Convention on Combating Bribery of Foreign Public Officials

The Organisation for Economic Cooperation and Development (OECD) Convention on Combating Bribery of Foreign Public Officials in International Business Transactions (the Convention) was developed in response to recognise the need to address the problem of foreign bribery on a multilateral cooperation by all countries.

All government employees when either travelling overseas or dealing with clients from overseas, must consider whether the actions of their clients, should they have the intention of influencing a foreign public official in the exercise of the official’s duties, in order to obtain or retain business or obtain or retain a business advantage which is not legitimately due, could be considered as bribery of a foreign public official. The Department of Industry, Innovation, Science, Research and Tertiary Education endeavours to minimise any opportunity of fraudulent and corrupt behaviour, and has obligations when dealing with international clients.

Australia’s international obligations

Australia signed the Convention on 7 December 1998 which was ratified on 18 October 1999. The Convention entered into force for Australia on 18 December 1999. Australia’s legislation came into force on 17 December 1999.

Australia’s implemented legislation for the Convention is contained in Division 70 of the Criminal Code Act 1995 (Cth). The legislation has a number of elements which can be divided into three components. All of the elements must be present for the offence to apply. A person is guilty of an offence if:

  • the person provides a benefit to another person
  • offers or promises to provide a benefit to another person, or
  • causes a benefit to be provided, offered or promised to another person


  • the benefit is not legitimately due to the other person


  • step 1 was carried out with the intention of influencing a foreign public official (who may or may not be the other person) in the exercise of the official’s duties as a foreign official in order to obtain or retain business or obtain or retain a business advantage which is not legitimately due.

The offence applies where the conduct constituting the offence occurs wholly or in part in Australia, or wholly or in part on board an Australian aircraft or an Australian ship. The offence also applies to conduct committed wholly outside Australia in three situations.

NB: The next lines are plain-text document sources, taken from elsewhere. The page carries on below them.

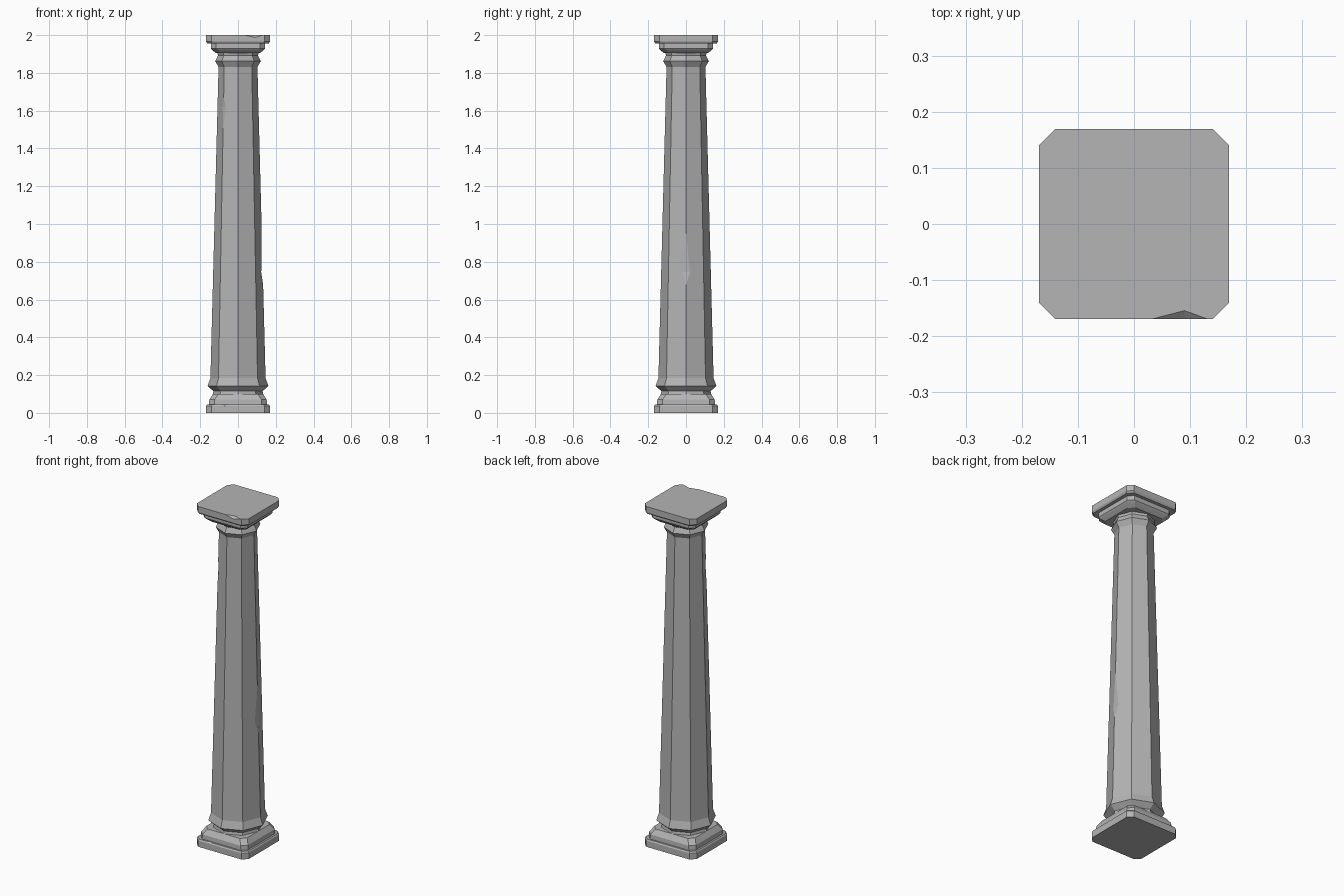
import bpy, bmesh
from math import sin, cos, radians
from mathutils import Matrix

cube = bpy.data.objects.get("Cube")
if cube:
    bpy.data.objects.remove(cube, do_unlink=True)

stone = bpy.data.materials.new("grey stone")
stone.use_nodes = True
GREY = (0.46, 0.46, 0.46, 1)
stone.diffuse_color = GREY
stone.node_tree.nodes["Principled BSDF"].inputs["Base Color"].default_value = GREY


def octagon(r):
    return [(r * cos(radians(a)), r * sin(radians(a))) for a in range(0, 360, 45)]


def clipped_square(h):
    c = h - 0.028
    return [(h, -c), (h, c), (c, h), (-c, h), (-h, c), (-h, -c), (-c, -h), (c, -h)]


def make_object(name, bm):
    bmesh.ops.recalc_face_normals(bm, faces=bm.faces)
    mesh = bpy.data.meshes.new(name)
    bm.to_mesh(mesh)
    bm.free()
    mesh.materials.append(stone)
    obj = bpy.data.objects.new(name, mesh)
    bpy.context.collection.objects.link(obj)
    return obj


def loft(name, outline, profile):
    """Stack one outline along (height, radius) pairs and cap both ends."""
    bm = bmesh.new()
    rings = [[bm.verts.new((x, y, z)) for x, y in outline(r)] for z, r in profile]
    for low, high in zip(rings, rings[1:]):
        for i in range(8):
            j = (i + 1) % 8
            bm.faces.new((low[i], low[j], high[j], high[i]))
    bm.faces.new(rings[0][::-1])
    bm.faces.new(rings[-1])
    return make_object(name, bm)


def chip(target, points, turn=0):
    """Break a piece off the target with a hidden convex cutter."""
    bm = bmesh.new()
    for p in points:
        bm.verts.new(p)
    bmesh.ops.convex_hull(bm, input=bm.verts)
    bm.transform(Matrix.Rotation(radians(turn), 4, 'Z'))
    cutter = make_object(target.name + "_chip_cutter", bm)
    cutter.hide_render = True
    cutter.hide_viewport = True
    cutter.display_type = 'WIRE'
    mod = target.modifiers.new("chip", 'BOOLEAN')
    mod.operation = 'DIFFERENCE'
    mod.solver = 'EXACT'
    mod.object = cutter


def edge_chip(target, turn, low, deep, high, r_low, r_deep, r_high):
    """Wear down one vertical edge of the shaft."""
    pts = [(r, y, z) for z, r in ((low, r_low), (deep, r_deep), (high, r_high))
           for y in (-0.05, 0.05)]
    chip(target, pts + [(0.2, y, z) for z in (low, high) for y in (-0.05, 0.05)], turn)


# Square base
plinth = loft("plinth", clipped_square, [(0, 0.169), (0.036, 0.169), (0.044, 0.164)])
loft("base_step", clipped_square,
     [(0.04, 0.154), (0.07, 0.152), (0.088, 0.14), (0.1, 0.132)])

# Tapered eight-sided shaft with flared foot and collar
shaft = loft("shaft", octagon,
             [(0.09, 0.136), (0.115, 0.13), (0.142, 0.161), (0.185, 0.146),
              (1.832, 0.103), (1.862, 0.121), (1.892, 0.106), (1.915, 0.112)])

# Square capital
loft("capital_step", clipped_square,
     [(1.905, 0.118), (1.922, 0.137), (1.93, 0.144), (1.96, 0.144)])
abacus = loft("abacus", clipped_square, [(1.956, 0.163), (1.966, 0.169), (2, 0.169)])

# Worn spots
edge_chip(shaft, 0, 0.67, 0.745, 0.98, 0.134, 0.123, 0.126)
edge_chip(shaft, 225, 1.48, 1.62, 1.68, 0.113, 0.104, 0.108)
chip(abacus, [(0.02, -0.17, 2.002), (0.14, -0.17, 2.002), (0.09, -0.152, 2.002),
              (0.09, -0.171, 1.986)])
chip(plinth, [(-0.11, -0.17, 0.044), (-0.03, -0.17, 0.044), (-0.07, -0.155, 0.046),
              (-0.07, -0.172, 0.034), (-0.07, -0.172, 0.05)])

This is where, at the time of the alleged offence, the person who is alleged to have committed it, is:

  • an Australian citizen
  • a resident of Australia, or
  • a body corporate by or under a law of the Commonwealth or of a State or Territory.

The offence applies regardless of the outcome or result of the bribe or the alleged necessity of the payment.


A foreign public official does not need to be provided or offered the benefit, it can be provided or offered to another person. A benefit is any advantage and is not limited to property. A benefit can be a nonmonetary or non-tangible inducement. A benefit can also be provided or offered by an agent.

Foreign public official

The definition of a ‘foreign public official’ is very broad, and includes:

  • an employee / official of a foreign government
  • a member of the executive, judiciary or magistracy of a foreign country
  • a person who performs official duties under foreign law
  • a member / officer of the legislature of a foreign country, or
  • an employee / official of a public international organisation (such as the United Nations). 


The maximum penalty for an individual is ten (10) years imprisonment and/or a fine of 10,000 penalty units, that is, $1.1 million.

Higher penalties apply for a body corporate, which are calculated according to the value of benefits obtained from bribery, or the annual turnover of the company.

The high penalties for foreign bribery reflect the seriousness of bribery and its consequences. In addition to criminal penalties, any benefits obtained by foreign bribery can be forfeited to the Australian Government under the Proceeds of Crime Act 202 (Cth).

Companies and individuals engaging in bribery may be liable under the laws governing the foreign public official and may be liable under the laws of third-party countries.

Suspect bribery

Should a departmental employee suspect that bribery of a foreign public official to have occurred, the employee must notify their supervisor or the Fraud Control Officer (FCO) as soon as practicable.

If you are travelling overseas and need more information or wish to discuss, please contact the FCO on: